▸ Material for this exercise:
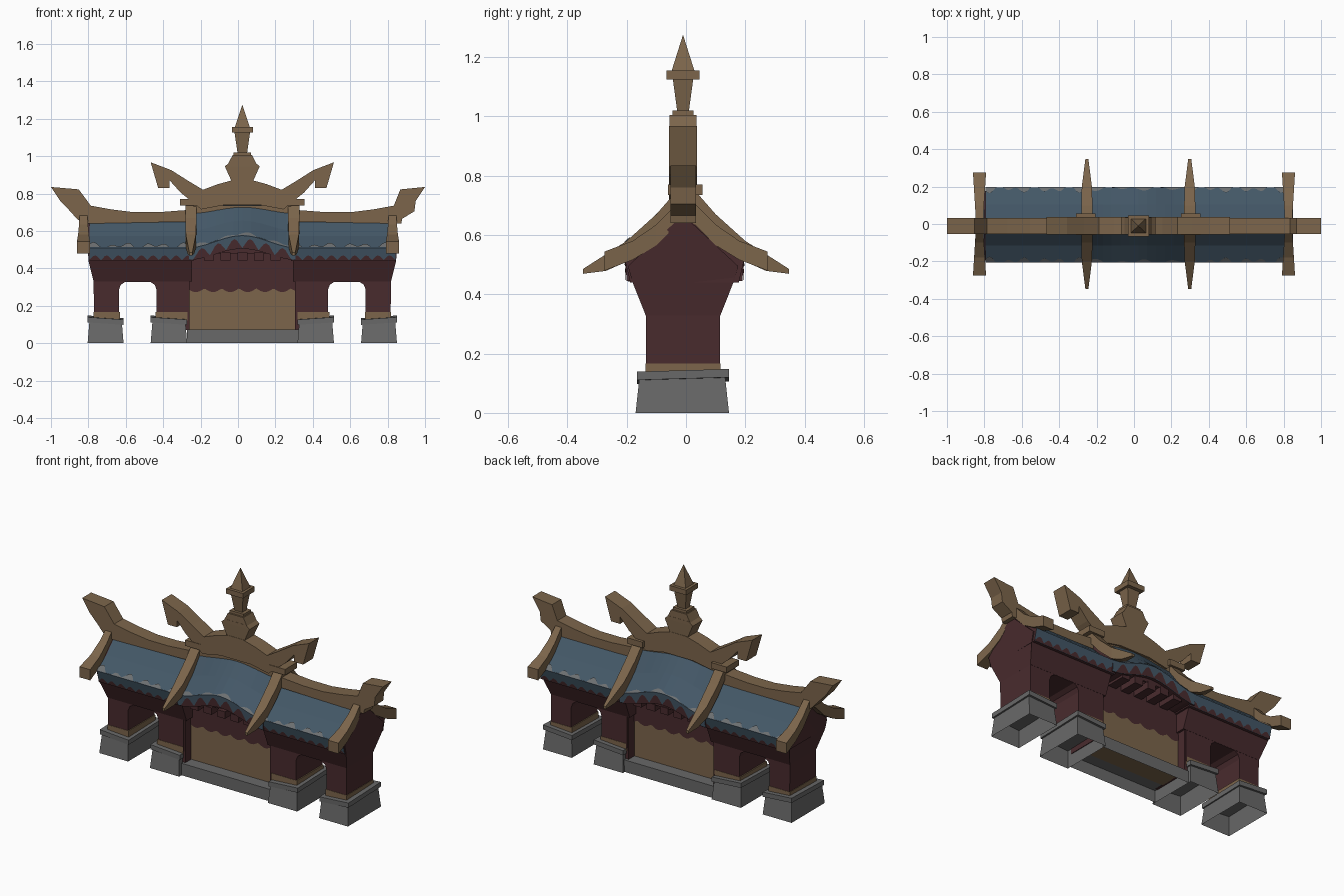
import bpy, bmesh, math

if "Cube" in bpy.data.objects:
    bpy.data.objects.remove(bpy.data.objects["Cube"])

CX, CY = 0.023, -0.01   # middle of the gate in plan


def material(name, rgb):
    m = bpy.data.materials.new(name)
    m.diffuse_color = (*rgb, 1)
    m.use_nodes = True
    m.node_tree.nodes["Principled BSDF"].inputs["Base Color"].default_value = m.diffuse_color
    return m


TAN = material("tan_wood", (0.2, 0.13, 0.07))
BLUE = material("blue_tile", (0.057, 0.096, 0.135))
RED = material("dark_red_plaster", (0.066, 0.024, 0.027))
STONE = material("grey_stone", (0.14, 0.14, 0.14))
PALE = material("pale_tile_edge", (0.15, 0.16, 0.165))


def mesh(name, verts, faces, *mats):
    me = bpy.data.meshes.new(name)
    me.from_pydata(verts, [], faces)
    for m in mats:
        me.materials.append(m)
    ob = bpy.data.objects.new(name, me)
    bpy.context.collection.objects.link(ob)
    return ob


def fix_normals(ob):
    bm = bmesh.new()
    bm.from_mesh(ob.data)
    bmesh.ops.recalc_face_normals(bm, faces=bm.faces[:])
    bm.to_mesh(ob.data)
    bm.free()
    return ob


def loft(name, rings, *mats, caps=(True, True)):
    """Skin a list of equal rings."""
    n = len(rings[0])
    verts = [v for r in rings for v in r]
    faces = [(i*n+j, i*n+(j+1) % n, (i+1)*n+(j+1) % n, (i+1)*n+j)
             for i in range(len(rings)-1) for j in range(n)]
    if caps[0]:
        faces.append(tuple(range(n)))
    if caps[1]:
        faces.append(tuple(range((len(rings)-1)*n, len(rings)*n)))
    return fix_normals(mesh(name, verts, faces, *mats))


def box(name, x0, x1, y0, y1, z0, z1, mat, open_bottom=False):
    rings = [[(x0, y0, z), (x1, y0, z), (x1, y1, z), (x0, y1, z)] for z in (z0, z1)]
    return loft(name, rings, mat, caps=(not open_bottom, True))


def front_plate(name, pts, y0, y1, mat):
    return loft(name, [[(x, y, z) for x, z in pts] for y in (y0, y1)], mat)


def side_extrude(name, pts, x0, x1, mat):
    return loft(name, [[(x, y, z) for y, z in pts] for x in (x0, x1)], mat)


def ribbon(name, x0, x1, n, low, high, mat):
    """Thin painted strip between two edge functions of x."""
    xs = [x0+(x1-x0)*i/n for i in range(n+1)]
    verts = [p for x in xs for p in (low(x), high(x))]
    return mesh(name, verts, [(2*i, 2*i+2, 2*i+3, 2*i+1) for i in range(n)], mat)


def bump(x):           # arch of the middle roof
    return 0.5+0.5*math.cos(math.pi*min(1, abs(x-CX)/0.29))


def middle_profile(x):
    a = bump(x)
    return [(0, .72+.03*a), (.03, .71+.03*a), (.11, .6+.055*a), (.2, .51+.065*a), (.195, .445+.06*a)]


def side_profile(x):
    return [(0, .66), (.03, .655), (.11, .572), (.2, .51), (.183, .44)]


def roof(name, x0, x1, n, profile):
    rings = []
    for i in range(n+1):
        x = x0+(x1-x0)*i/n
        p = profile(x)
        rings.append([(x, -y-.005, z) for y, z in p[::-1]] + [(x, y-.005, z) for y, z in p[1:]])
    ob = loft(name, rings, BLUE, RED)
    for f in ob.data.polygons:       # undersides and gable ends are plaster
        f.material_index = int(abs(f.normal.x) > .9 or f.normal.z < -.5)


def eave_paint(name, x0, x1, profile, teeth, amp, chip_size):
    """Red scallops on the eave face and pale chips just above its edge."""
    for s, tag in ((-1, "front"), (1, "back")):
        k = (x1-x0)/teeth

        def on_face(x, t):           # t = height above the bottom of the eave face
            (ya, za), (yb, zb) = profile(x)[3:5]
            return (x, s*(yb+(ya-yb)*t/(za-zb)+.003)-.005, zb+t)
        ribbon(f"{name}_scallops_{tag}", x0, x1, teeth*6, lambda x: on_face(x, 0),
               lambda x: on_face(x, .004+amp*abs(math.sin(math.pi*(x-x0)/k))**1.3), RED)

        def chip(x):
            w = (x-x0)/k
            t = chip_size*max(0, .45*math.sin(4.1*w)+.35*math.sin(2.3*w+1)+.3)
            return (x, s*(.202-t*1.35)-.005, profile(x)[3][1]+t*1.1+.004)
        ribbon(f"{name}_pale_edge_{tag}", x0, x1, teeth*8,
               lambda x: (x, s*.202-.005, profile(x)[3][1]+.003), chip, PALE)


def rafter(name, x, path):
    """Curved hip beam; path holds y, z, half width, half height."""
    for s, tag in ((-1, "front"), (1, "back")):
        rings = [[(x-w, s*y, z-h), (x+w, s*y, z-h), (x+w, s*y, z+h), (x-w, s*y, z+h)]
                 for y, z, w, h in path]
        loft(f"{name}_{tag}", rings, TAN)


def frustum(name, x, z0, a0, b0, z1, a1, b1, mat=TAN):
    loft(name, [[(x-a, CY-b, z), (x+a, CY-b, z), (x+a, CY+b, z), (x-a, CY+b, z)]
                for z, a, b in ((z0, a0, b0), (z1, a1, b1))], mat)


# ---- side bays, mirrored left and right
for s, side in ((-1, "left"), (1, "right")):
    def X(u):
        return CX+s*u

    # stone footings: hollow tapered block with a tilted cap
    for u0, u1, tag in ((.295, .49, "inner"), (.635, .827, "outer")):
        rings = [[(X(a), CY-b, z), (X(c), CY-b, z), (X(c), CY+b-.005, z), (X(a), CY+b-.005, z)]
                 for a, c, b, z in ((u0, u1, .16, 0), (u0+.01, u1-.01, .147, .12))]
        loft(f"{side}_{tag}_footing", rings, STONE, caps=(False, True))
        rings = [[(X(u0), CY-.155, z), (X(u1), CY-.155, z+.013),
                  (X(u1), CY+.155, z+.022), (X(u0), CY+.155, z+.008)] for z in (.098, .126)]
        loft(f"{side}_{tag}_footing_cap", rings, STONE)
    for u0, u1, tag in ((.294, .465, "inner"), (.655, .796, "outer")):
        xs = sorted((X(u0), X(u1)))
        box(f"{side}_{tag}_pier_band", *xs, CY-.127, CY+.127, .12, .166, TAN)

    # wall with a rounded doorway, flaring into the eaves
    door = [(.29, .14), (.458, .14), (.458, .285), (.468, .312), (.492, .328), (.626, .328), (.65, .312),
            (.66, .285), (.66, .14), (.793, .14), (.795, .34), (.29, .34)]
    front_plate(f"{side}_doorway_wall", [(X(u), z) for u, z in door], CY-.125, CY+.125, RED)
    flare = [(.125, .322), (.17, .44), (.186, .495), (.03, .64)]
    flare = [(CY-y, z) for y, z in flare] + [(CY+y, z) for y, z in flare[::-1]]
    flare[0], flare[-1] = (CY-.126, .329), (CY+.126, .329)
    wall = [[(x, y, z) for y, z in flare] for x in (X(.27), X(.795))]
    wall[1] = [(x+s*max(0, min(.03, (z-.33)*.25)), y, z) for x, y, z in wall[1]]
    loft(f"{side}_flared_wall", wall, RED)

    # side roof, painted eave and beams
    x0, x1 = sorted((X(.26), X(.818)))
    roof(f"{side}_roof", x0, x1, 1, side_profile)
    eave_paint(f"{side}_eave", x0, x1, side_profile, 9, .025, .022)
    rafter(f"{side}_gable_beam", s*.826,
           [(0, .69, .02, .035), (.03, .67, .02, .035), (.1, .6, .024, .035),
            (.18, .548, .029, .032), (.275, .512, .035, .032)])
    rafter(f"{side}_inner_beam", X(.275),
           [(0, .73, .03, .04), (.03, .715, .03, .035), (.1, .635, .03, .035),
            (.2, .545, .027, .035), (.27, .507, .018, .028), (.348, .477, .008, .008)])
    box(f"{side}_beam_cap", X(.28)-.052, X(.28)+.052, -.06, .055, .735, .77, TAN)

    # side ridge with upswept horn
    tip = 1-s*CX
    ridge = [(.25, .65), (.79, .64), (.85, .64), (.87-s*.015, .665), (.92, .705), (tip-.05, .76), (tip, .835),
             (.86-s*.015, .822), (.81, .735), (.7, .715), (.58, .70), (.45, .70), (.25, .715)]
    front_plate(f"{side}_ridge", [(X(u), z) for u, z in ridge], CY-.043, CY+.043, TAN)

    # red door post beside the middle panel
    xs = sorted((X(.282), X(.305)))
    box(f"{side}_panel_post", *xs, CY-.12, CY+.12, .07, .5, RED)

# ---- middle bay
box("middle_plinth", CX-.295, CX+.3, CY-.138, CY+.138, 0, .072, STONE, True)
box("middle_panel", CX-.285, CX+.285, CY-.065, CY+.065, .07, .31, TAN)
box("middle_upper_wall", CX-.285, CX+.285, CY-.068, CY+.068, .31, .52, RED)
box("middle_lintel", CX-.285, CX+.285, CY-.14, CY+.14, .48, .51, RED)
for y, tag in ((-.07, "front"), (.07, "back")):
    ribbon(f"panel_painted_fringe_{tag}", CX-.285, CX+.285, 60,
           lambda x: (x, CY+y, .293-.02*abs(math.sin((x-CX)*34+.6))),
           lambda x: (x, CY+y, .32), RED)
for i in range(5):
    x = CX+(i-2)*.089
    box(f"eave_bracket_{i+1}", x-.027, x+.027, -.195, .175, .443, .485, RED)

roof("middle_roof", CX-.285, CX+.285, 12, middle_profile)
# upright plaster behind the arched eave
for s, tag in ((-1, "front"), (1, "back")):
    ribbon(f"eave_board_{tag}", CX-.285, CX+.285, 12,
           lambda x: (x, s*.17, .48),
           lambda x: (x, s*.17, middle_profile(x)[4][1]+.005), RED)
eave_paint("middle_eave", CX-.26, CX+.26, middle_profile, 6, .05, .014)

# crown ridge with hooked horns
half = [(.05, .872), (.13, .85), (.21, .82), (.29, .868), (.38, .925), (.49, .967), (.45, .83),
        (.39, .83), (.39, .872), (.33, .805), (.28, .765), (.22, .715), (.1, .738)]
crown = [(CX+u, z) for u, z in half] + [(CX-u, z) for u, z in half[::-1]]
front_plate("crown_ridge", crown, CY-.047, CY+.047, TAN)
box("crown_ridge_base", CX-.26, CX+.26, CY-.038, CY+.038, .64, .735, TAN)

# stacked finial
for i, part in enumerate(((.86, .055, .045, .945, .093, .047), (.945, .093, .047, .965, .07, .047),
                          (.96, .075, .046, 1.005, .052, .046), (1.005, .046, .036, 1.02, .046, .036),
                          (1.02, .026, .02, 1.13, .042, .035), (1.125, .056, .056, 1.155, .056, .056),
                          (1.155, .04, .038, 1.272, .001, .001))):
    frustum(f"finial_tier_{i+1}", CX, *part)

▸ Exercise requirements: Copy, word for word, the entries above from the first line to the line that holds "m.use_nodes = True". Drop the pictures.

▸ Solution to this problem:
import bpy, bmesh, math

if "Cube" in bpy.data.objects:
    bpy.data.objects.remove(bpy.data.objects["Cube"])

CX, CY = 0.023, -0.01   # middle of the gate in plan


def material(name, rgb):
    m = bpy.data.materials.new(name)
    m.diffuse_color = (*rgb, 1)
    m.use_nodes = True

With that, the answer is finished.